February 2nd, 2023
Hi, this is Simon. I’m a software engineer at Datawrapper. This week, I explain why I don’t own a car and why you probably shouldn’t own one either.
Driving is more expensive than you probably think. Most people may have a pretty clear idea of how much they spend on gas, but that’s just a fraction of the total cost. If you own a car, you also have to pay for maintenance, repairs, insurance, and tax. And there’s a big factor that’s often overlooked: Every day you use it, your car loses value.
This chart shows the monthly costs for three very typical German cars: a small car (Opel Corsa), an SUV (Mercedes GLC), and a Volkswagen Golf, which has been the best-selling car in Germany for many years. If you, like thousands of Germans, want to drive your own VW Golf, it will cost you about 630 euros a month. For reference, in 2021, the average gross monthly income in Germany was 2,160 euros. A Mercedes GLC will even cost you more than 1,000 euros a month, around half of the average gross income.
So we’ve established that driving costs you more than you probably thought. But that’s not the full story yet.
When you buy a car, you assume that the government provides the necessary infrastructure for driving it — roads, bridges, parking, etc. In addition to that, there’s a substantial negative impact that cars have on society and the environment: climate change, air pollution, noise, accidents, and congested streets.
When economists put a price tag on those factors, they call them social costs. In a recent study, researchers Stefan Gössling, Jessica Kees, and Todd Litman calculated the private and social costs of driving for the three car models mentioned above. They found that the social cost is about 30-40% higher than what car owners are currently paying. Those costs are externalized: They are not paid by individual car owners but by society as whole. That means, even if you don’t drive, your taxes still pay for the social cost imposed by your neighbor’s car.
“But I already pay so much in taxes!”Every person owning a car, ever.
Yes, your government taxes you for owning a car, for buying gas, and maybe also for parking, but that covers only a part of the actual cost your car puts on society. In their study, Gössling et al. point out that, if we wanted to fully internalize the social costs, driving a car would be significantly more expensive than it currently is.
The researchers also argue that policies that incentivize individual car ownership are inherently unfair and inefficient. Such policies force people to buy cars they can’t afford while also imposing large external costs on everyone, even those who walk, bike, or use public transport.
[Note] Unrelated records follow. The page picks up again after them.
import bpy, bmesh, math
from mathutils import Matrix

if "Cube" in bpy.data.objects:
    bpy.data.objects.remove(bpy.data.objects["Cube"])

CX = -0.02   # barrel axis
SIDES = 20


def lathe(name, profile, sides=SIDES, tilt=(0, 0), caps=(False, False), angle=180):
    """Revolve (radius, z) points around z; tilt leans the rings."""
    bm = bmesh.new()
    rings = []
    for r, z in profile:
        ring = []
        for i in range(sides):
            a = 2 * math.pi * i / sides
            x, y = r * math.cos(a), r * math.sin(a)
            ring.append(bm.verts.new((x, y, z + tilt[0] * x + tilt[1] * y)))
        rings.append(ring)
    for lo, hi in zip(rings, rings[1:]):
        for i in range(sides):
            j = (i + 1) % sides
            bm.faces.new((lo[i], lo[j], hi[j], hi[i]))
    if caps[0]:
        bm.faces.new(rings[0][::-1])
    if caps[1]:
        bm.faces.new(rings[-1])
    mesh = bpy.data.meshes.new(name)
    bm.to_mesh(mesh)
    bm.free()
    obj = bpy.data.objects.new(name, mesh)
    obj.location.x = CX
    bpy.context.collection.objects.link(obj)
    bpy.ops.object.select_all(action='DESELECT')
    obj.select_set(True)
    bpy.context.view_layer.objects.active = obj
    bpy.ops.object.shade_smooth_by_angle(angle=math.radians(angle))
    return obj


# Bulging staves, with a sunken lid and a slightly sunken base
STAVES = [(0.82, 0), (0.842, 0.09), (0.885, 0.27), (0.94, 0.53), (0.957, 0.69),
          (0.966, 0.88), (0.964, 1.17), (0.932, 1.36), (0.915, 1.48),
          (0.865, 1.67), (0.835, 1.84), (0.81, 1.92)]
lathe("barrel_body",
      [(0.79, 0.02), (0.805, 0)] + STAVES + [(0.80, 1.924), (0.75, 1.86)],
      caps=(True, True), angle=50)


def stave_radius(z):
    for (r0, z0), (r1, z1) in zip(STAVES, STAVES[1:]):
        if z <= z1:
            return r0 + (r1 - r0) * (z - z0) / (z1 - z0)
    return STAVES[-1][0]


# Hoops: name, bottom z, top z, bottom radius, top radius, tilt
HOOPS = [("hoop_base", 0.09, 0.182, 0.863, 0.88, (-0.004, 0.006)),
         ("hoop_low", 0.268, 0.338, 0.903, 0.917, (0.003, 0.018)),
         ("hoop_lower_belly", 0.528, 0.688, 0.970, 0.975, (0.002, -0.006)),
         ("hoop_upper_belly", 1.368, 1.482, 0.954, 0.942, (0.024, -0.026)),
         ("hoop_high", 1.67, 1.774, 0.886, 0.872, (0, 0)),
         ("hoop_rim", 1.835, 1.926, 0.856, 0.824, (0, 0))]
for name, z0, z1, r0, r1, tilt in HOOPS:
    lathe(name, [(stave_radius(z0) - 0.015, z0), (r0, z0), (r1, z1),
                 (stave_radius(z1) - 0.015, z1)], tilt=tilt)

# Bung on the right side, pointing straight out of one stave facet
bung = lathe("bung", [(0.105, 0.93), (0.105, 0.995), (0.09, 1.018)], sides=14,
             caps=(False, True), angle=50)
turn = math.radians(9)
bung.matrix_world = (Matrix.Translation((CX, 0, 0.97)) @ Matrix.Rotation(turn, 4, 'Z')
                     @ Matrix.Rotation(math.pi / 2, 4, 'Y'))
What can we do about that? I think the answer is obvious: fewer cars. In order to achieve that, we need to prioritize other modes of transportation wherever possible. Of course, relying on walking, biking, and public transport is not always feasible, particularly for people in rural areas. But in industrialized countries, where car ownership is high, most people actually live in cities. If we made it easier for those in urban areas to go about their lives without driving, we could already reduce the number of cars significantly. Also, it is in cities where the negative effects of traffic have the greatest impact.
You see that buses and trains are much more efficient than cars because they use less space and energy per passenger. Electric cars have lower environmental costs than cars with traditional internal combustion engines, but they cause the same accidents and traffic jams.
Compared to any form of motorized traffic, active transportation modes like cycling and walking have minimal social costs that are completely offset by their large public health benefits. That's because walking and biking keep you fit! 💪
So in order to make transport systems healthier, fairer, and more efficient, policy makers should favor other modes of transport over individual car ownership wherever possible. Many major European cities have taken bold steps towards doing that quite successfully, including Copenhagen, Paris, Madrid, Barcelona, Ghent, Helsinki, and Oslo. It’s no surprise that Copenhagen, a city that has prioritized walking and cycling for many years, is often considered to be the world’s most livable city.
The charts in this article use data from three different sources:
Each of the studies has a different focus and uses different methodologies, so the data may not be directly comparable. I decided to still show them side-by-side because they all make the same point: Driving may be convenient it is also extremely expensive — for car owners, but also for everybody else.
That’s it from me for this week. As always, do let me know if you have feedback, suggestions, or questions. I am looking forward to hearing from you at firstname.lastname@example.org, Mastodon, or Twitter. We’ll see you next week.